After the opening song, Colvin had some momentary trouble with her guitar, but ever the show woman, she joked her way through the crisis.

This was the night to hear Colvin and Carpenter perform familiar songs, as the singers took turns playing one of their own songs, sometimes joined by the other and sometimes not. Carpenter, whose picking style produces cascading notes that weave under the rhythm she's playing, opened with her tribute to an item of clothing, This Shirt, that had seen her through thick and thin.

Colvin stepped out next to deliver her thumping rhythm guitar on her song, Diamond in the Rough. In a call and response style, with their voices weaving in and around each other, the two stood up and delivered the Greg Brown-penned One Cool Remove. The two then traded tunes, with Colvin singing All Fall Down followed by Carpenter's He Thinks He'll Keep Her in which she retained the lines "now she's in the typing pool/for minimum wage" that she sometimes changes in performance to "now she's in the swimming pool/sipping lemonade."

About halfway through, the two bantered back and forth about the ways they write songs. They traded laughs about belonging to the secret society of singer songwriters, which required writers to include certain lines, such as "and the rain came a-tumblin' down" in every song.

They laughed as they said they were about to be thrown out of the secret society because the next song - a rousing version of Steve Earle's Someday - didn't include the line, though Carpenter cleverly threw it in at the end of the song.

Carpenter admitted that she was more of a song walker, who gets her best ideas as she walks the grounds of her mountain home; Colvin said she is a song dreamer and that songs often come to her in her dreams.

The set ended with Carpenter's The Hard Way, but the crowd wouldn't let the two leave. Carpenter and Colvin opened their five-song encore with an infectious rendition of The Beatles' I'll Be Back. Colvin then hinted that they'd played nice folk songs, but sometimes you just need to hear a murder ballad and launched into her tale of abuse and revenge Sonny Came Home.

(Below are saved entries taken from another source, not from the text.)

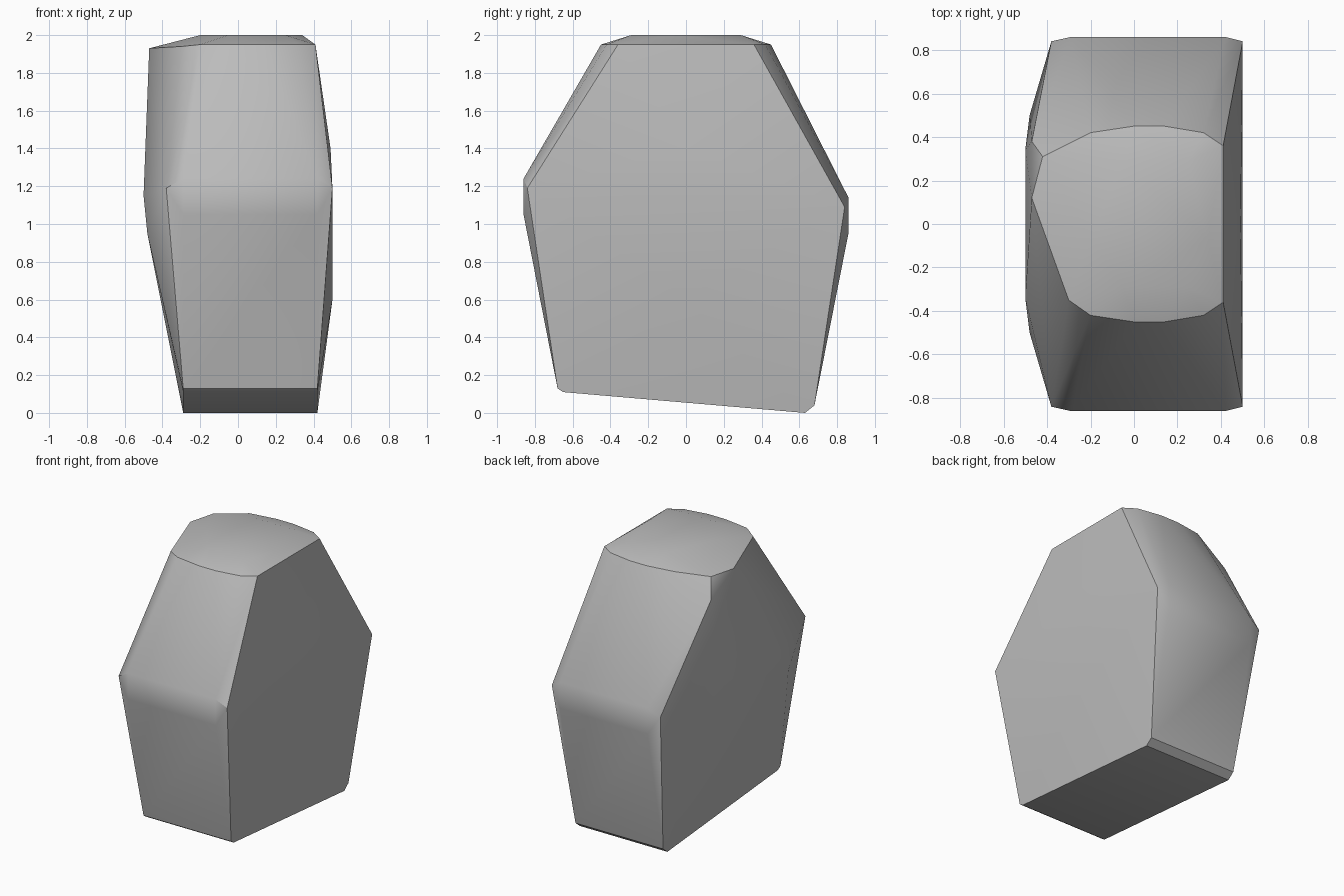
import bpy
import bmesh
import math

cube = bpy.data.objects.get("Cube")
if cube:
    bpy.data.objects.remove(cube, do_unlink=True)

gray = bpy.data.materials.new("stone_gray")
gray.use_nodes = True
color = (0.5, 0.5, 0.5, 1)
gray.diffuse_color = color
gray.node_tree.nodes["Principled BSDF"].inputs["Base Color"].default_value = color

points = []


def row(y, z, *xs):
    """Add corner points at several x positions sharing one depth and height."""
    points.extend((x, y, z) for x in xs)


# Front and back: shoulder ridge with chamfered corners, and the bulging sides
for side, drop in ((-1, 0), (1, 0.1)):
    row(side * 0.86, 1.24 - drop, -0.29, 0.42)
    row(side * 0.86, 1.05 - drop, -0.29, 0.42)
    row(side * 0.84, 1.19 - drop, -0.38, 0.5)
    row(side * 0.34, 1.15, -0.5)
    row(side * 0.5, 0.95, -0.48)
    # Curved rim and raised crown
    row(side * 0.45, 1.95, 0, 0.14)
    row(side * 0.42, 1.95, -0.2, 0.32)
    row(side * 0.36, 1.95, 0.41)
    row(side * 0.29, 2, -0.05, 0.25)

# Crown sides and uneven left shoulder
row(-0.07, 2, -0.2, 0.34)
row(-0.35, 1.94, -0.3)
row(0.12, 1.93, -0.47)
row(0.31, 1.93, -0.42)
row(0.38, 1.8, -0.47)

# Gentle bulge of the right side
row(0, 1.4, 0.49)
row(0, 0.6, 0.5)

# Sloping base
row(-0.68, 0.13, -0.29, 0.42)
row(-0.65, 0.11, -0.29, 0.42)
row(0.63, 0, -0.29, 0.42)
row(0.68, 0.04, -0.29, 0.42)

# Wrap the corners in one faceted body
bm = bmesh.new()
for p in points:
    bm.verts.new(p)
hull = bmesh.ops.convex_hull(bm, input=bm.verts)
loose = [v for v in bm.verts if not v.link_faces]
bmesh.ops.delete(bm, geom=loose, context="VERTS")
bmesh.ops.dissolve_limit(bm, angle_limit=math.radians(1), verts=bm.verts, edges=bm.edges)
bmesh.ops.recalc_face_normals(bm, faces=bm.faces)
mesh = bpy.data.meshes.new("stone_block")
bm.to_mesh(mesh)
bm.free()
mesh.materials.append(gray)

block = bpy.data.objects.new("stone_block", mesh)
bpy.context.collection.objects.link(block)
bpy.context.view_layer.objects.active = block
block.select_set(True)
bpy.ops.object.shade_smooth_by_angle(angle=math.radians(35))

With guitars playing around and under each other and with haunting and piercing vocals, the pair slid through Riding Shotgun Down the Avalanche.

Carpenter took off on her I Feel Lucky in which she admitted that Lyle Lovett and Dwight Yoakam don't "blow up her dress anymore," and if she were writing the song today, Alan Rickman would be the guy in bar with his hand on her leg. The duo closed the evening much as they began, by lending their gorgeous voices to a familiar song. Channeling the Johnny Rodriguez version of Lefty Frizell's That's the Way Love Goes, the two showed why this is one of country music's most beautiful songs.

Carpenter and Colvin should leave their bands at home more often.